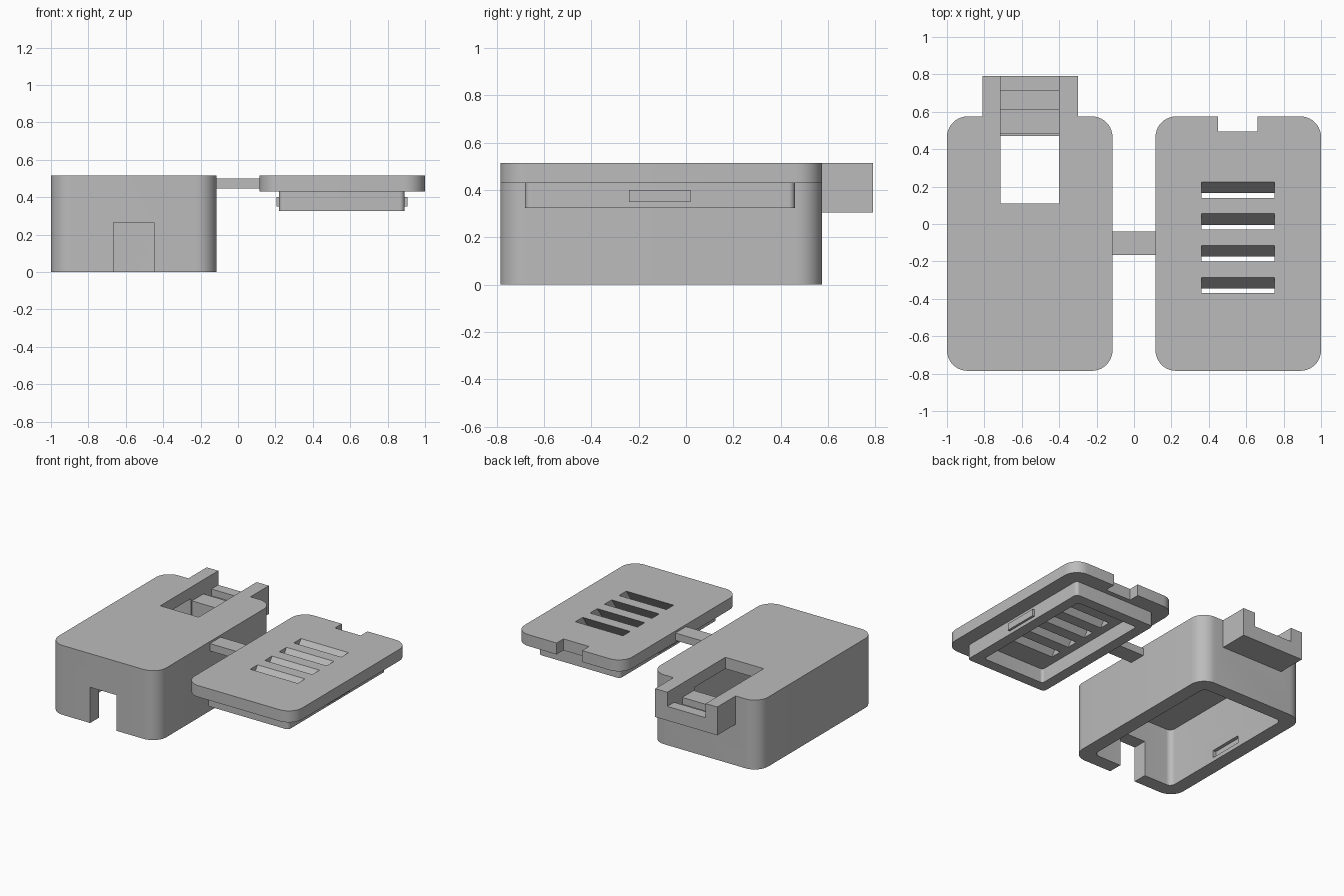
import bpy, bmesh, math

if "Cube" in bpy.data.objects:
    bpy.data.objects.remove(bpy.data.objects["Cube"], do_unlink=True)

grey = bpy.data.materials.new("plain grey")
grey.use_nodes = True
GREY = (0.5, 0.5, 0.5, 1)
grey.diffuse_color = GREY
grey.node_tree.nodes["Principled BSDF"].inputs["Base Color"].default_value = GREY


def block(name, x, y, z, radius=0, shear=0):
    """Box from ranges; radius rounds upright edges, shear shifts the bottom in y."""
    bm = bmesh.new()
    bmesh.ops.create_cube(bm, size=1)
    for v in bm.verts:
        low = v.co.z < 0
        v.co = [r[0] if c < 0 else r[1] for c, r in zip(v.co, (x, y, z))]
        if low:
            v.co.y += shear
    if radius:
        upright = [e for e in bm.edges
                   if abs(e.verts[0].co.z - e.verts[1].co.z) > 0.01]
        bmesh.ops.bevel(bm, geom=upright, offset=radius, offset_type='OFFSET',
                        segments=10, profile=0.5, affect='EDGES')
    bmesh.ops.recalc_face_normals(bm, faces=bm.faces)
    mesh = bpy.data.meshes.new(name)
    bm.to_mesh(mesh)
    bm.free()
    mesh.materials.append(grey)
    obj = bpy.data.objects.new(name, mesh)
    bpy.context.collection.objects.link(obj)
    return obj


def combine(target, tool, operation):
    mod = target.modifiers.new(operation, 'BOOLEAN')
    mod.operation, mod.solver, mod.object = operation, 'EXACT', tool
    bpy.ops.object.select_all(action='DESELECT')
    bpy.context.view_layer.objects.active = target
    target.select_set(True)
    bpy.ops.object.modifier_apply(modifier=mod.name)
    bpy.data.objects.remove(tool, do_unlink=True)


def cut(target, *args, **kw):
    combine(target, block("cutter", *args, **kw), 'DIFFERENCE')


def add(target, *args, **kw):
    combine(target, block("addition", *args, **kw), 'UNION')


TOP, PLATE = 0.515, 0.43
FRONT, BACK = -0.785, 0.575
WALL = 0.105
TAB_Y = (-0.24, 0.02)

# Case: open-bottomed shell with a bracket on the back
case = block("case", (-1, -0.115), (FRONT, BACK), (0, TOP), radius=0.11)
add(case, (-0.81, -0.30), (0.52, 0.79), (0.305, TOP))
cut(case, (-1 + WALL, -0.115 - WALL), (FRONT + WALL, BACK - WALL),
    (-0.1, PLATE), radius=0.04)

# Cable notch, top window, bracket channel and its groove
cut(case, (-0.665, -0.45), (-0.9, -0.6), (-0.1, 0.265))
cut(case, (-0.715, -0.40), (0.11, 0.48), (0.3, 0.6))
cut(case, (-0.715, -0.40), (0.47, 0.9), (0.41, 0.6))
cut(case, (-0.715, -0.40), (0.615, 0.71), (0.36, 0.6))

# Snap recesses in the inner side walls
for x in ((-0.92, -0.85), (-0.26, -0.195)):
    cut(case, x, TAB_Y, (0.03, 0.085))

# Lid: rounded plate with a hollow plug beneath
lid = block("lid", (0.115, 1), (FRONT, BACK), (PLATE, TOP), radius=0.11)
add(lid, (0.22, 0.89), (-0.68, 0.46), (0.325, 0.45), radius=0.025)
cut(lid, (0.30, 0.81), (-0.60, 0.38), (0.2, PLATE), radius=0.02)
cut(lid, (0.45, 0.66), (0.495, 0.7), (0.42, 0.6))

# Slanted vents through the lid
for i in range(4):
    y = 0.14 - 0.17 * i
    slant = 0.06 / (TOP - PLATE)
    low, high = PLATE - 0.02, TOP + 0.02
    cut(lid, (0.36, 0.75), (y + 0.02 * slant, y + 0.085 + 0.02 * slant),
        (low, high), shear=-slant * (high - low))

# Snap tabs on the plug sides
for side, x in (("right", (0.205, 0.225)), ("left", (0.885, 0.907))):
    block(side + "_snap_tab", x, TAB_Y, (0.35, 0.40))

# Strap joining case and lid
block("hinge_strap", (-0.117, 0.117), (-0.165, -0.04), (0.445, 0.50))

for obj in (case, lid):
    bpy.ops.object.select_all(action='DESELECT')
    bpy.context.view_layer.objects.active = obj
    obj.select_set(True)
    bpy.ops.object.shade_smooth_by_angle(angle=math.radians(30))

——

— Task to complete —
Repeat each record exactly, with the pictures left out.

— The answer —
import bpy, bmesh, math

if "Cube" in bpy.data.objects:
    bpy.data.objects.remove(bpy.data.objects["Cube"], do_unlink=True)

grey = bpy.data.materials.new("plain grey")
grey.use_nodes = True
GREY = (0.5, 0.5, 0.5, 1)
grey.diffuse_color = GREY
grey.node_tree.nodes["Principled BSDF"].inputs["Base Color"].default_value = GREY


def block(name, x, y, z, radius=0, shear=0):
    """Box from ranges; radius rounds upright edges, shear shifts the bottom in y."""
    bm = bmesh.new()
    bmesh.ops.create_cube(bm, size=1)
    for v in bm.verts:
        low = v.co.z < 0
        v.co = [r[0] if c < 0 else r[1] for c, r in zip(v.co, (x, y, z))]
        if low:
            v.co.y += shear
    if radius:
        upright = [e for e in bm.edges
                   if abs(e.verts[0].co.z - e.verts[1].co.z) > 0.01]
        bmesh.ops.bevel(bm, geom=upright, offset=radius, offset_type='OFFSET',
                        segments=10, profile=0.5, affect='EDGES')
    bmesh.ops.recalc_face_normals(bm, faces=bm.faces)
    mesh = bpy.data.meshes.new(name)
    bm.to_mesh(mesh)
    bm.free()
    mesh.materials.append(grey)
    obj = bpy.data.objects.new(name, mesh)
    bpy.context.collection.objects.link(obj)
    return obj


def combine(target, tool, operation):
    mod = target.modifiers.new(operation, 'BOOLEAN')
    mod.operation, mod.solver, mod.object = operation, 'EXACT', tool
    bpy.ops.object.select_all(action='DESELECT')
    bpy.context.view_layer.objects.active = target
    target.select_set(True)
    bpy.ops.object.modifier_apply(modifier=mod.name)
    bpy.data.objects.remove(tool, do_unlink=True)


def cut(target, *args, **kw):
    combine(target, block("cutter", *args, **kw), 'DIFFERENCE')


def add(target, *args, **kw):
    combine(target, block("addition", *args, **kw), 'UNION')


TOP, PLATE = 0.515, 0.43
FRONT, BACK = -0.785, 0.575
WALL = 0.105
TAB_Y = (-0.24, 0.02)

# Case: open-bottomed shell with a bracket on the back
case = block("case", (-1, -0.115), (FRONT, BACK), (0, TOP), radius=0.11)
add(case, (-0.81, -0.30), (0.52, 0.79), (0.305, TOP))
cut(case, (-1 + WALL, -0.115 - WALL), (FRONT + WALL, BACK - WALL),
    (-0.1, PLATE), radius=0.04)

# Cable notch, top window, bracket channel and its groove
cut(case, (-0.665, -0.45), (-0.9, -0.6), (-0.1, 0.265))
cut(case, (-0.715, -0.40), (0.11, 0.48), (0.3, 0.6))
cut(case, (-0.715, -0.40), (0.47, 0.9), (0.41, 0.6))
cut(case, (-0.715, -0.40), (0.615, 0.71), (0.36, 0.6))

# Snap recesses in the inner side walls
for x in ((-0.92, -0.85), (-0.26, -0.195)):
    cut(case, x, TAB_Y, (0.03, 0.085))

# Lid: rounded plate with a hollow plug beneath
lid = block("lid", (0.115, 1), (FRONT, BACK), (PLATE, TOP), radius=0.11)
add(lid, (0.22, 0.89), (-0.68, 0.46), (0.325, 0.45), radius=0.025)
cut(lid, (0.30, 0.81), (-0.60, 0.38), (0.2, PLATE), radius=0.02)
cut(lid, (0.45, 0.66), (0.495, 0.7), (0.42, 0.6))

# Slanted vents through the lid
for i in range(4):
    y = 0.14 - 0.17 * i
    slant = 0.06 / (TOP - PLATE)
    low, high = PLATE - 0.02, TOP + 0.02
    cut(lid, (0.36, 0.75), (y + 0.02 * slant, y + 0.085 + 0.02 * slant),
        (low, high), shear=-slant * (high - low))

# Snap tabs on the plug sides
for side, x in (("right", (0.205, 0.225)), ("left", (0.885, 0.907))):
    block(side + "_snap_tab", x, TAB_Y, (0.35, 0.40))

# Strap joining case and lid
block("hinge_strap", (-0.117, 0.117), (-0.165, -0.04), (0.445, 0.50))

for obj in (case, lid):
    bpy.ops.object.select_all(action='DESELECT')
    bpy.context.view_layer.objects.active = obj
    obj.select_set(True)
    bpy.ops.object.shade_smooth_by_angle(angle=math.radians(30))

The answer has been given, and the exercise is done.